* EXERCISE OBJECTIVE: State how many lines in the entries below hold the word "backrest", with nothing besides the number.
── DATA FOR THE TASK ──
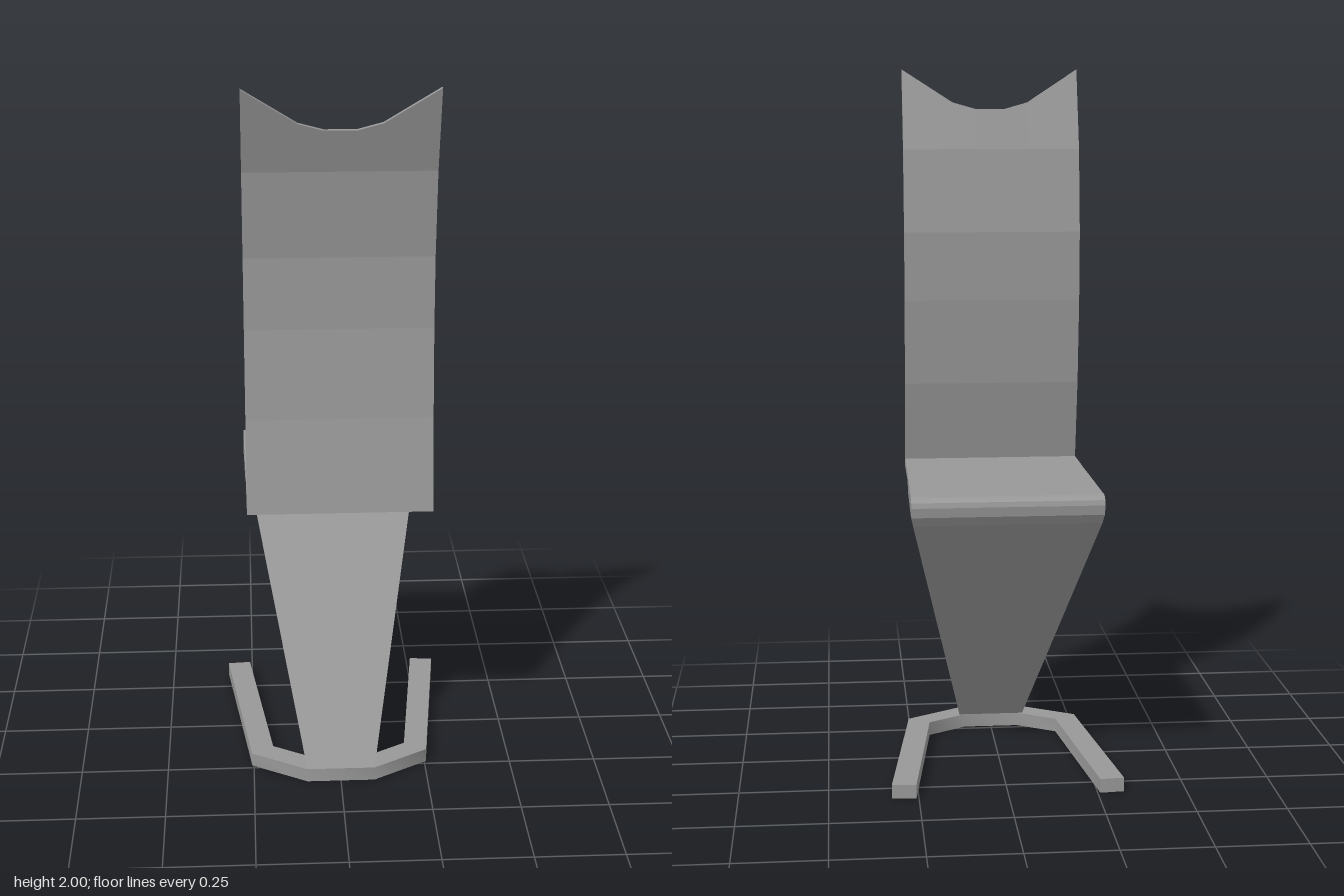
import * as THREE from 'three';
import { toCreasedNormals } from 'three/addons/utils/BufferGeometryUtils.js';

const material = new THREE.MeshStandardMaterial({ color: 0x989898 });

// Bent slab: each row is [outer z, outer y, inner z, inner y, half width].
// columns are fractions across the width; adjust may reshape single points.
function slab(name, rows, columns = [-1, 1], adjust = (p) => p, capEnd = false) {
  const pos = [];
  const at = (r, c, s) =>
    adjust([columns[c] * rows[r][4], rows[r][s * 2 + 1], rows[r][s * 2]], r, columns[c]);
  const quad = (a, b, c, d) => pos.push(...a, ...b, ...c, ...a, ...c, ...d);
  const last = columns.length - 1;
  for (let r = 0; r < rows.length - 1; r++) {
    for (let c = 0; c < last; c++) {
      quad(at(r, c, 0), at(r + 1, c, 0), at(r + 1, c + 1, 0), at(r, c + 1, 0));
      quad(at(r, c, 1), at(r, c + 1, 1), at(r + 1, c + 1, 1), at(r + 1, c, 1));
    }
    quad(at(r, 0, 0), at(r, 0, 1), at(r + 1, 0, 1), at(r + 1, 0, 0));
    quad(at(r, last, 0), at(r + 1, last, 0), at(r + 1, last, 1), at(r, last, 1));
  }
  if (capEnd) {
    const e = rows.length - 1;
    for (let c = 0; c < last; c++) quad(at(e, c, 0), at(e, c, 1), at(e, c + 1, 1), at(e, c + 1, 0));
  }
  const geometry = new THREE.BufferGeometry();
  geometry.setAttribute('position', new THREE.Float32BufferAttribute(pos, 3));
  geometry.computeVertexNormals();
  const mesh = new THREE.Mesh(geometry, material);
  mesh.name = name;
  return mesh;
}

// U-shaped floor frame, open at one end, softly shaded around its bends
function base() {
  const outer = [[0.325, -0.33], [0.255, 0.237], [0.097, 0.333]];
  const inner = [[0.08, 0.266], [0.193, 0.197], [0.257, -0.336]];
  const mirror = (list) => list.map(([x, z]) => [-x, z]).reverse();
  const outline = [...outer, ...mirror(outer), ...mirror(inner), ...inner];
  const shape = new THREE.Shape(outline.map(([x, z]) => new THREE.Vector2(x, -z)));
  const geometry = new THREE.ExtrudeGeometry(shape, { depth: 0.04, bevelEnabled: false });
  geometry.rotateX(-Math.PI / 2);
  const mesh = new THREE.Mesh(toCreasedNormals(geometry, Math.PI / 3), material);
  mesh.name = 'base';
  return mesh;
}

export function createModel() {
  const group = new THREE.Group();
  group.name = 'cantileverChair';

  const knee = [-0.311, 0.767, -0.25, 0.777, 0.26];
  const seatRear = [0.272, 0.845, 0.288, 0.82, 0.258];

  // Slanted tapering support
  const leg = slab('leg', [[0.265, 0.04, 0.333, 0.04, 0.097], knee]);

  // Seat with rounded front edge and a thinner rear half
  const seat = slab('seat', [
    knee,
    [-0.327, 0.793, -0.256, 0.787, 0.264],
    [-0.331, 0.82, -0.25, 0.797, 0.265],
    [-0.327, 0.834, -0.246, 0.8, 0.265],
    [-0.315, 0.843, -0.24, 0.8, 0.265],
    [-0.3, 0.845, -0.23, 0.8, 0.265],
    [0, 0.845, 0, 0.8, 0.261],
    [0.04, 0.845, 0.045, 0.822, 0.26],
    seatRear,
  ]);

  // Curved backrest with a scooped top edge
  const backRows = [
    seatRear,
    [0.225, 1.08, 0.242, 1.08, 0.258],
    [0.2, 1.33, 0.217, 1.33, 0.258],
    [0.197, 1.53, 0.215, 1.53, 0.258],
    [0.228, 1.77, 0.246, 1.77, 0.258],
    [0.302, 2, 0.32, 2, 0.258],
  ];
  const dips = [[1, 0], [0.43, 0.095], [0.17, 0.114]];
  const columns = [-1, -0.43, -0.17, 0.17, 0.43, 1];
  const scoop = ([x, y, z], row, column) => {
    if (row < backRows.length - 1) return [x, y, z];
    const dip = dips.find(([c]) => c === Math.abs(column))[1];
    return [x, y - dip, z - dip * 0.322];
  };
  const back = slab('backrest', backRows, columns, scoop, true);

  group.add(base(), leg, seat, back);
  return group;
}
───
── DATA FOR THE TASK ──
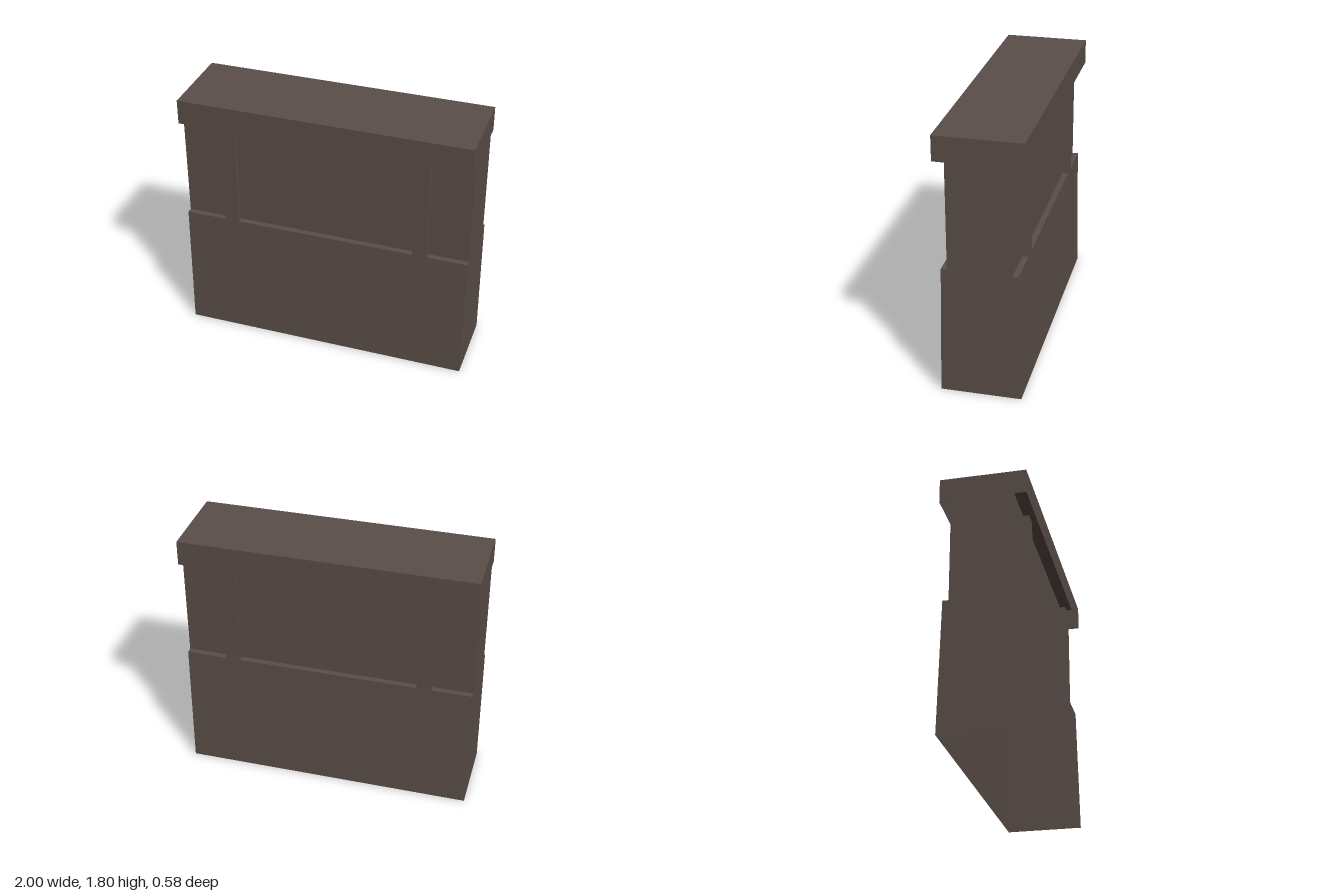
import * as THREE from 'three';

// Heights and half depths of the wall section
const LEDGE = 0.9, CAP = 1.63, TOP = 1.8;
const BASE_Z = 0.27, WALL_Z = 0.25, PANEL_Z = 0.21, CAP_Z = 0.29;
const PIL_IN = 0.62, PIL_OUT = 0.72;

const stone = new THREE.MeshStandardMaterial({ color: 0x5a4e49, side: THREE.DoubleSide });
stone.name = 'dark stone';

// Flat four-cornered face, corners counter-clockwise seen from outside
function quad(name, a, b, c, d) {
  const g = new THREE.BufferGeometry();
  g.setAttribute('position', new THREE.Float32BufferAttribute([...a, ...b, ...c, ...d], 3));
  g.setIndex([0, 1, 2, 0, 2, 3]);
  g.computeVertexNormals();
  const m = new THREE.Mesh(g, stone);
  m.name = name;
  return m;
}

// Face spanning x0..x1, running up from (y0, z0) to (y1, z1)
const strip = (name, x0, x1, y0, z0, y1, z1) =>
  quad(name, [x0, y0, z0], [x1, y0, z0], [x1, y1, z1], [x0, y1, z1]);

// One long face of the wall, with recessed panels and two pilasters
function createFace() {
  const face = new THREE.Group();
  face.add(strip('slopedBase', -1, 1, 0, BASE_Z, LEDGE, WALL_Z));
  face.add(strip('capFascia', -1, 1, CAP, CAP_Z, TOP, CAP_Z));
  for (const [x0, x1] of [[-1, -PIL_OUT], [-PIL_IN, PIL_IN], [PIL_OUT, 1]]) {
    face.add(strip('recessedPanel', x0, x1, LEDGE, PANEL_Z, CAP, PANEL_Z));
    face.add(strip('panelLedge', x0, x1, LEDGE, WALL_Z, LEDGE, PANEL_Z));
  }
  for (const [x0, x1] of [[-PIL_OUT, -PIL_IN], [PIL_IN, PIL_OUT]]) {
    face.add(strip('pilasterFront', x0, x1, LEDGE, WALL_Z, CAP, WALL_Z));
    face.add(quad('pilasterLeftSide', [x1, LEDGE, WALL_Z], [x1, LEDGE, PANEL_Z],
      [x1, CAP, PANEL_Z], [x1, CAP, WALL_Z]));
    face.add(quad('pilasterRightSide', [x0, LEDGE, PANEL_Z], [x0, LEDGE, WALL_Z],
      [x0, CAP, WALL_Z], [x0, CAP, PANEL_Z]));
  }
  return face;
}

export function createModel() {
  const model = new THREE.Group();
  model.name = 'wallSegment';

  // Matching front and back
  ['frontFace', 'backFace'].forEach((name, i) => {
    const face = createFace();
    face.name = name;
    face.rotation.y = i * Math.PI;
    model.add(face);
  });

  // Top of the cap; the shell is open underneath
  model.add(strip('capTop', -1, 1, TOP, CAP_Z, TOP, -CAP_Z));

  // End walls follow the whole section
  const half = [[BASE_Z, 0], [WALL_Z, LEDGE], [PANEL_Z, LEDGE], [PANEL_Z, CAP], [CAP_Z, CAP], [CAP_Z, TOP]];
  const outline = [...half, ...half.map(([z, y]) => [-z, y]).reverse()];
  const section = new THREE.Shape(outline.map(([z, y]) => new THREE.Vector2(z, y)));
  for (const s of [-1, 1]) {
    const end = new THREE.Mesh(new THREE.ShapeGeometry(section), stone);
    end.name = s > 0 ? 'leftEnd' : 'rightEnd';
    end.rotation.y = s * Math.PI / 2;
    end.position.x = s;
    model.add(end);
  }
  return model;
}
───
── DATA FOR THE TASK ──
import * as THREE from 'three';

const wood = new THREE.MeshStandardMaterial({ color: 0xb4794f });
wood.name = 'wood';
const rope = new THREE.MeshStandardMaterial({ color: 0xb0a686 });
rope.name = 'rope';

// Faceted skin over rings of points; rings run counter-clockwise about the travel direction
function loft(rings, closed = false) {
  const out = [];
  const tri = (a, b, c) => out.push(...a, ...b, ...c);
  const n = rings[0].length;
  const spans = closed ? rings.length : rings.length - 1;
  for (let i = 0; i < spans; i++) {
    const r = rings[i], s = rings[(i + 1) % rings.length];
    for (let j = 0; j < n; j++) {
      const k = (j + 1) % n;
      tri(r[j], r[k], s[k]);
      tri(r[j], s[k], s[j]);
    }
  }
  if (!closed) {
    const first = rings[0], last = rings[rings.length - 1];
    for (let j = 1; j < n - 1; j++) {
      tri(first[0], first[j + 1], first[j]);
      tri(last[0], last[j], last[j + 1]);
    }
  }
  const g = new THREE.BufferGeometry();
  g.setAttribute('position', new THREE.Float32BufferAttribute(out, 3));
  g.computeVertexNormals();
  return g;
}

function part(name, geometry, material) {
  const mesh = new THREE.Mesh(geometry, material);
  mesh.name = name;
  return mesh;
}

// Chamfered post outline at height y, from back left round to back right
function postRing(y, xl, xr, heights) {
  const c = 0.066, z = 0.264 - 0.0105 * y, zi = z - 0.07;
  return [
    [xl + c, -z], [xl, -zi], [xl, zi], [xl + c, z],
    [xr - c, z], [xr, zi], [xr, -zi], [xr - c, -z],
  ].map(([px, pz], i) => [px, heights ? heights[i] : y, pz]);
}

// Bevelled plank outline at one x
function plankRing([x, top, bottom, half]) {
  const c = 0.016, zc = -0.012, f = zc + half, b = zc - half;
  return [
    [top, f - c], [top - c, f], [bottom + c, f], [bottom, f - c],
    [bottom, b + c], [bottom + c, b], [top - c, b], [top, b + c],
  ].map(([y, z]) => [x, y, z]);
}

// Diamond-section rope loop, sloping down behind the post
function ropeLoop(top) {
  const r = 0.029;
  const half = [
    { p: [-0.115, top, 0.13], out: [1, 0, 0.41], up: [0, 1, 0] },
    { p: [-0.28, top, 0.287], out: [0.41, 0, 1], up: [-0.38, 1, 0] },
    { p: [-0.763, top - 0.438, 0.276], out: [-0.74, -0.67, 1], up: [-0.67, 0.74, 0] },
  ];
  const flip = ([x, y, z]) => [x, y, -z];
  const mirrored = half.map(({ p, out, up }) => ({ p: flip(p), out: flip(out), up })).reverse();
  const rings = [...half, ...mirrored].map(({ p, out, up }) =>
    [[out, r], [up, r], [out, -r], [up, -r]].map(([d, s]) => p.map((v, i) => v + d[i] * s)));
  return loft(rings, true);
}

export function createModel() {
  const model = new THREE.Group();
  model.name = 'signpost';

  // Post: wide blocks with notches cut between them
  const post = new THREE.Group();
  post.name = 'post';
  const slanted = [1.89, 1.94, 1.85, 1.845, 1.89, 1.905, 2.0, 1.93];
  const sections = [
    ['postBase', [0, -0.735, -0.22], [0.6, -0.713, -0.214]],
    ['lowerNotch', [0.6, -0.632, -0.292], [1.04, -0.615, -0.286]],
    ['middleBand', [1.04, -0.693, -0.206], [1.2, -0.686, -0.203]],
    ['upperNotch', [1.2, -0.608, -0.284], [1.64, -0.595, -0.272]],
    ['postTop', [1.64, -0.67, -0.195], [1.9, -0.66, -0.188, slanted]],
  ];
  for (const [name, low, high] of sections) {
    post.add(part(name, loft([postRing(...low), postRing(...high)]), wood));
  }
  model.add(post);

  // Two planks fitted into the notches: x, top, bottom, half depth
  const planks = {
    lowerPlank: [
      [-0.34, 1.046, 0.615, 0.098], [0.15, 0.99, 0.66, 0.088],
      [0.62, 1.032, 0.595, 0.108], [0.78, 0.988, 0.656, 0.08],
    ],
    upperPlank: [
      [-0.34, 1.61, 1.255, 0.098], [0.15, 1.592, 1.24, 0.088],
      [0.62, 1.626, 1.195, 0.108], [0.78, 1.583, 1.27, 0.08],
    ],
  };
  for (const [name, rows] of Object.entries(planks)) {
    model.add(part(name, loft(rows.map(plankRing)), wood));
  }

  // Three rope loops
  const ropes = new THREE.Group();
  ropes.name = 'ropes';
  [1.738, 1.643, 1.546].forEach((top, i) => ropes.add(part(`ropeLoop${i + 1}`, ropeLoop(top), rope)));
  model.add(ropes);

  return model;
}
───
* ANSWER SECTION: 2